Required work — Your task is to reproduce, verbatim and without pictures, the lines from the opening of the listing through the line containing "add(model, 'collar', new".
** Source records follows **
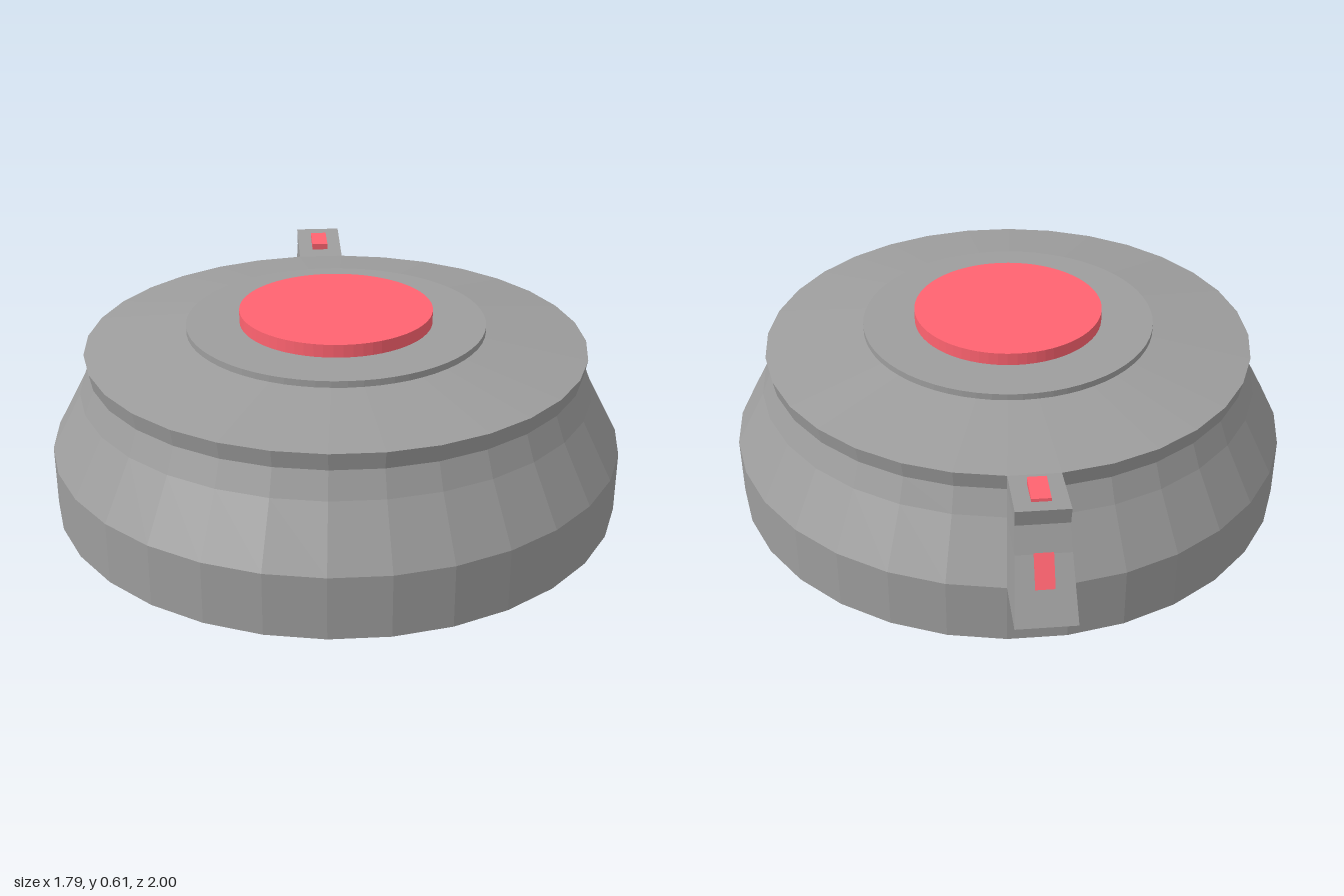
import * as THREE from 'three';

const SIDES = 32;
const AXIS_Z = 0.105;
// side wall profile of the base: radius, height
const WALL = [[0.895, 0.193], [0.8, 0.37], [0.77, 0.447], [0.78, 0.5]];

const grey = new THREE.MeshStandardMaterial({ color: 0x9d9d9d, flatShading: true });
const red = new THREE.MeshStandardMaterial({ color: 0xff6370, flatShading: true });

function add(parent, name, geometry, material, x = 0, y = 0, z = 0) {
  const mesh = new THREE.Mesh(geometry, material);
  mesh.name = name;
  mesh.position.set(x, y, z);
  parent.add(mesh);
  return mesh;
}

// Block extruded outward and slightly up from one facet column of the wall
function clipGeometry() {
  const half = Math.PI / SIDES;
  const geo = new THREE.BoxGeometry(1, 1, 1, 1, WALL.length - 1, 1);
  const pos = geo.attributes.position;
  for (let i = 0; i < pos.count; i++) {
    const [r, y] = WALL[Math.round((pos.getY(i) + 0.5) * (WALL.length - 1))];
    const outer = pos.getZ(i) < 0 ? 1 : 0;
    pos.setXYZ(
      i,
      Math.sign(pos.getX(i)) * r * Math.sin(half),
      y + outer * 0.035,
      -(r * Math.cos(half) + outer * 0.21)
    );
  }
  geo.computeVertexNormals();
  return geo;
}

export function createModel() {
  const model = new THREE.Group();
  model.name = 'pushButtonBase';

  // Faceted base with flared rim and shallow conical top
  const profile = [[0, 0], [0.895, 0], ...WALL, [0.465, 0.545], [0, 0.545]];
  add(model, 'base', new THREE.LatheGeometry(profile.map(p => new THREE.Vector2(...p)), SIDES),
    grey, 0, 0, AXIS_Z);

  // Raised collar and button
  add(model, 'collar', new THREE.CylinderGeometry(0.465, 0.465, 0.04, 64), grey, 0, 0.545, AXIS_Z);
  add(model, 'button', new THREE.CylinderGeometry(0.3, 0.3, 0.06, 64), red, 0, 0.575, AXIS_Z);

  // Rear clip, sitting on the facet next to the centre line
  const clip = new THREE.Group();
  clip.name = 'rearClip';
  clip.position.z = AXIS_Z;
  clip.rotation.y = Math.PI / SIDES;
  add(clip, 'clipBody', clipGeometry(), grey);
  add(clip, 'topSwitch', new THREE.BoxGeometry(0.055, 0.03, 0.11), red, 0, 0.518, -0.882)
    .rotation.x = 0.06;
  add(clip, 'rearIndicator', new THREE.BoxGeometry(0.055, 0.1, 0.012), red, 0, 0.362, -1.025)
    .rotation.x = Math.atan2(0.095, 0.177);
  model.add(clip);

  return model;
}
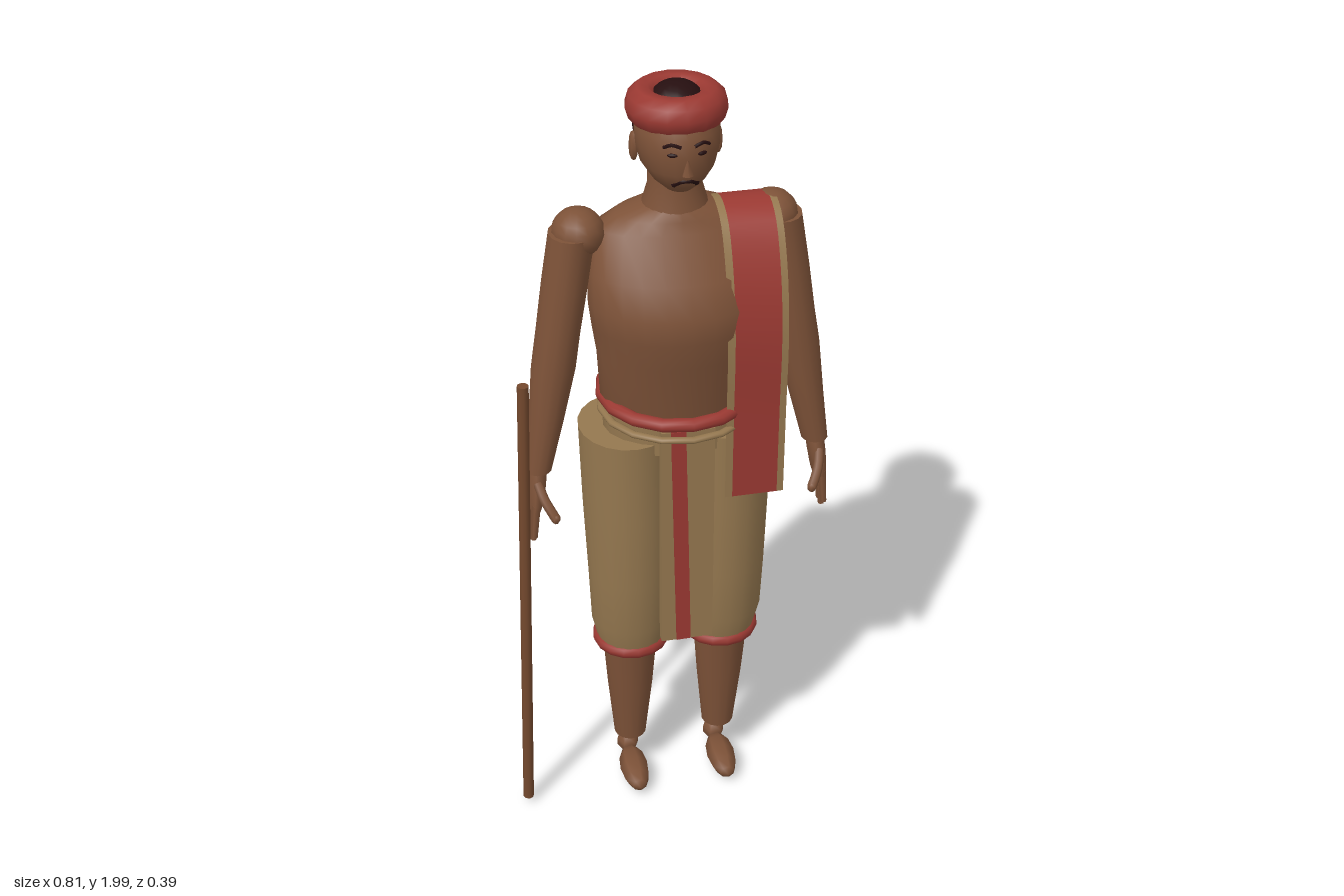
import * as THREE from 'three';

const mat = (name, color, side = THREE.FrontSide) => {
  const m = new THREE.MeshStandardMaterial({ color, side });
  m.name = name;
  return m;
};
const skin = mat('skin', 0x7d5238);
const red = mat('red cloth', 0x9a3932, THREE.DoubleSide);
const tan = mat('tan cloth', 0x94774f, THREE.DoubleSide);
const hairMat = mat('dark hair', 0x260f10);
const wood = mat('wood', 0x74492e);

// Closed body through horizontal elliptical rings, top to bottom: [y, cx, cz, rx, rz]
function loft(rows, segs = 20) {
  const first = rows[0], last = rows[rows.length - 1];
  const all = [[first[0], first[1], first[2], 0, 0], first, ...rows, last, [last[0], last[1], last[2], 0, 0]];
  const pos = [], idx = [];
  all.forEach(([y, cx, cz, rx, rz], i) => {
    for (let j = 0; j < segs; j++) {
      const a = (j / segs) * Math.PI * 2;
      pos.push(cx + rx * Math.cos(a), y, cz + rz * Math.sin(a));
      if (i === all.length - 1) continue;
      const p = i * segs + j, q = i * segs + ((j + 1) % segs);
      idx.push(p, q, p + segs, q, q + segs, p + segs);
    }
  });
  const g = new THREE.BufferGeometry();
  g.setAttribute('position', new THREE.Float32BufferAttribute(pos, 3));
  g.setIndex(idx);
  g.computeVertexNormals();
  return g;
}

// Ribbon following a (z, y) path between two x positions
function ribbon(path, x0, x1) {
  const pos = [], idx = [];
  path.forEach((p, i) => {
    pos.push(x0, p.y, p.x, x1, p.y, p.x);
    if (i) {
      const k = i * 2;
      idx.push(k - 2, k - 1, k, k - 1, k + 1, k);
    }
  });
  const g = new THREE.BufferGeometry();
  g.setAttribute('position', new THREE.Float32BufferAttribute(pos, 3));
  g.setIndex(idx);
  g.computeVertexNormals();
  return g;
}

export function createModel() {
  const model = new THREE.Group();
  const body = new THREE.Group();
  body.name = 'figure';
  body.position.x = 0.02;
  model.add(body);

  const add = (name, geo, material, x = 0, y = 0, z = 0, parent = body) => {
    const m = new THREE.Mesh(geo, material);
    m.name = name;
    m.position.set(x, y, z);
    parent.add(m);
    return m;
  };
  const ball = (name, material, x, y, z, rx, ry, rz, w = 14, h = 10) => {
    const m = add(name, new THREE.SphereGeometry(1, w, h), material, x, y, z);
    m.scale.set(rx, ry, rz);
    return m;
  };
  const ring = (name, material, x, y, z, r, tube, sy = 1, segs = 16) => {
    const g = new THREE.TorusGeometry(r, tube, 10, segs);
    g.rotateX(Math.PI / 2);
    g.scale(1, sy, 1);
    return add(name, g, material, x, y, z);
  };
  const rod = (name, material, a, b, r0, r1, sides, parent = body) => {
    const d = b.clone().sub(a);
    const m = add(name, new THREE.CylinderGeometry(r1, r0, d.length(), sides), material, 0, 0, 0, parent);
    m.position.copy(a).add(b).multiplyScalar(0.5);
    m.quaternion.setFromUnitVectors(new THREE.Vector3(0, 1, 0), d.normalize());
    return m;
  };
  const V = (x, y, z) => new THREE.Vector3(x, y, z);

  // Torso and neck
  add('torso', loft([
    [1.7, 0, -0.02, 0.07, 0.068], [1.678, 0, -0.022, 0.14, 0.085], [1.65, 0, -0.022, 0.188, 0.095],
    [1.555, 0, 0.012, 0.212, 0.134], [1.48, 0, 0.025, 0.215, 0.147], [1.42, 0, 0.028, 0.208, 0.147],
    [1.345, 0, 0.018, 0.196, 0.137], [1.2, 0, 0.01, 0.187, 0.12], [1.12, 0, 0, 0.14, 0.115],
    [1.05, 0, 0, 0.06, 0.1],
  ], 24), skin);
  add('neck', loft([[1.8, 0, -0.02, 0.062, 0.06], [1.74, 0, -0.02, 0.064, 0.062], [1.68, 0, -0.02, 0.082, 0.075]]), skin);

  // Head and face
  add('head', loft([
    [1.975, 0, 0, 0.04, 0.045], [1.95, 0, 0, 0.075, 0.085], [1.9, 0, 0, 0.096, 0.112],
    [1.86, 0, 0, 0.097, 0.114], [1.815, 0, 0.005, 0.085, 0.106], [1.78, 0, 0.01, 0.062, 0.083],
    [1.755, 0, 0.012, 0.035, 0.05],
  ]), skin);
  ball('hair', hairMat, 0, 1.885, -0.033, 0.095, 0.088, 0.089, 18, 12);
  ball('crownHair', hairMat, 0, 1.95, 0, 0.062, 0.045, 0.068);
  ring('turban', red, 0, 1.94, -0.005, 0.077, 0.04, 1.12);
  const nose = add('nose', new THREE.ConeGeometry(0.014, 0.045, 6), skin, 0, 1.84, 0.112);
  nose.scale.z = 0.7;
  const stroke = (name, pts, r) =>
    add(name, new THREE.TubeGeometry(new THREE.CatmullRomCurve3(pts), 8, r, 6), hairMat);
  stroke('moustache', [V(-0.027, 1.786, 0.083), V(-0.013, 1.799, 0.096), V(0, 1.801, 0.099),
    V(0.013, 1.799, 0.096), V(0.027, 1.786, 0.083)], 0.007);
  for (const s of [-1, 1]) {
    stroke('eyebrow', [V(s * 0.015, 1.886, 0.112), V(s * 0.035, 1.892, 0.106), V(s * 0.052, 1.884, 0.096)], 0.004);
    const eye = ball('eye', hairMat, s * 0.034, 1.867, 0.106, 0.012, 0.005, 0.004, 8, 6);
    eye.rotation.y = s * 0.35;
    ball('ear', skin, s * 0.097, 1.845, -0.012, 0.011, 0.036, 0.02, 8, 6);
  }

  // Waist cloth, belt and cord
  add('waistCloth', loft([[1.195, 0, -0.005, 0.183, 0.13], [1.09, 0, -0.005, 0.178, 0.13]]), tan);
  ring('belt', red, 0, 1.21, 0, 0.18, 0.017, 1);
  ring('waistCord', tan, 0, 1.17, 0, 0.184, 0.01, 0.8);

  // Front pleat with its stripe
  add('frontPanel', new THREE.BoxGeometry(0.13, 0.62, 0.025), tan, -0.005, 0.87, 0.145);
  const stripe = add('frontPanelStripe', new THREE.BoxGeometry(0.036, 0.62, 0.006), red, -0.022, 0.872, 0.159);
  stripe.rotation.z = 0.024;

  for (const s of [-1, 1]) {
    // Legs, cuffs and feet
    add('trouserLeg', loft([
      [1.12, s * 0.122, -0.01, 0.118, 0.132], [0.9, s * 0.12, -0.005, 0.114, 0.128],
      [0.7, s * 0.119, 0.004, 0.107, 0.113], [0.55, s * 0.118, 0.004, 0.102, 0.101],
      [0.47, s * 0.117, 0, 0.085, 0.085],
    ]), tan);
    ring('trouserCuff', red, s * 0.117, 0.476, -0.002, 0.08, 0.02, 1);
    add('shin', loft([
      [0.52, s * 0.12, 0, 0.075, 0.07], [0.32, s * 0.12, -0.007, 0.06, 0.058],
      [0.135, s * 0.12, -0.016, 0.042, 0.043],
    ], 14), skin);
    ball('heel', skin, s * 0.12, 0.06, -0.055, 0.03, 0.032, 0.034, 6, 5);
    const foot = ball('foot', skin, s * 0.12, 0.042, 0.037, 0.038, 0.085, 0.036, 7, 6);
    foot.rotation.x = Math.PI / 2;

    // Arm and hand
    ball('shoulder', skin, s * 0.228, 1.645, -0.01, 0.062, 0.058, 0.066);
    add('arm', loft([
      [1.65, s * 0.243, -0.005, 0.055, 0.063], [1.52, s * 0.264, -0.003, 0.055, 0.064],
      [1.4, s * 0.283, 0, 0.053, 0.062], [1.31, s * 0.297, 0.005, 0.054, 0.056],
      [1.17, s * 0.321, 0.015, 0.043, 0.046], [1.035, s * 0.346, 0.022, 0.033, 0.035],
    ], 14), skin);
    add('palm', loft([
      [1.045, s * 0.346, 0.022, 0.024, 0.028], [1, s * 0.351, 0.026, 0.023, 0.038],
      [0.95, s * 0.357, 0.028, 0.019, 0.041], [0.925, s * 0.36, 0.028, 0.014, 0.038],
    ], 10), skin);
    for (let i = 0; i < 4; i++) {
      const z = -0.001 + i * 0.019, tip = [0.865, 0.845, 0.84, 0.858][i];
      rod('finger', skin, V(s * 0.359, 0.95, z), V(s * 0.367, tip, z + 0.002), 0.011, 0.008, 6);
    }
    const thumb = new THREE.CatmullRomCurve3([V(s * 0.352, 1.01, 0.05), V(s * 0.342, 0.98, 0.08),
      V(s * 0.328, 0.955, 0.1), V(s * 0.32, 0.94, 0.107)]);
    add('thumb', new THREE.TubeGeometry(thumb, 6, 0.012, 6), skin);
    ball('thumbTip', skin, s * 0.32, 0.94, 0.107, 0.012, 0.014, 0.012, 6, 5);
  }

  // Cloth over the left shoulder, with borders
  const path = new THREE.CatmullRomCurve3([
    [0.155, 0.975], [0.156, 1.2], [0.157, 1.42], [0.125, 1.57], [0.065, 1.675], [-0.01, 1.7], [-0.075, 1.67],
    [-0.118, 1.58], [-0.125, 1.3], [-0.148, 1.16], [-0.158, 1.05],
  ].map(([z, y]) => V(z, y, 0))).getPoints(36);
  const shawl = new THREE.Group();
  shawl.name = 'shoulderCloth';
  model.add(shawl);
  add('shoulderClothMiddle', ribbon(path, 0.125, 0.236), red, 0, 0, 0, shawl);
  add('shoulderClothInnerBorder', ribbon(path, 0.107, 0.125), tan, 0, 0, 0, shawl);
  add('shoulderClothOuterBorder', ribbon(path, 0.236, 0.252), tan, 0, 0, 0, shawl);

  // Walking staff
  rod('staff', wood, V(-0.394, 0.025, 0.066), V(-0.364, 1.315, 0.092), 0.014, 0.014, 8, model);

  return model;
}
** End of Source records **
Solved exercise —
import * as THREE from 'three';

const SIDES = 32;
const AXIS_Z = 0.105;
// side wall profile of the base: radius, height
const WALL = [[0.895, 0.193], [0.8, 0.37], [0.77, 0.447], [0.78, 0.5]];

const grey = new THREE.MeshStandardMaterial({ color: 0x9d9d9d, flatShading: true });
const red = new THREE.MeshStandardMaterial({ color: 0xff6370, flatShading: true });

function add(parent, name, geometry, material, x = 0, y = 0, z = 0) {
  const mesh = new THREE.Mesh(geometry, material);
  mesh.name = name;
  mesh.position.set(x, y, z);
  parent.add(mesh);
  return mesh;
}

// Block extruded outward and slightly up from one facet column of the wall
function clipGeometry() {
  const half = Math.PI / SIDES;
  const geo = new THREE.BoxGeometry(1, 1, 1, 1, WALL.length - 1, 1);
  const pos = geo.attributes.position;
  for (let i = 0; i < pos.count; i++) {
    const [r, y] = WALL[Math.round((pos.getY(i) + 0.5) * (WALL.length - 1))];
    const outer = pos.getZ(i) < 0 ? 1 : 0;
    pos.setXYZ(
      i,
      Math.sign(pos.getX(i)) * r * Math.sin(half),
      y + outer * 0.035,
      -(r * Math.cos(half) + outer * 0.21)
    );
  }
  geo.computeVertexNormals();
  return geo;
}

export function createModel() {
  const model = new THREE.Group();
  model.name = 'pushButtonBase';

  // Faceted base with flared rim and shallow conical top
  const profile = [[0, 0], [0.895, 0], ...WALL, [0.465, 0.545], [0, 0.545]];
  add(model, 'base', new THREE.LatheGeometry(profile.map(p => new THREE.Vector2(...p)), SIDES),
    grey, 0, 0, AXIS_Z);

  // Raised collar and button
  add(model, 'collar', new THREE.CylinderGeometry(0.465, 0.465, 0.04, 64), grey, 0, 0.545, AXIS_Z);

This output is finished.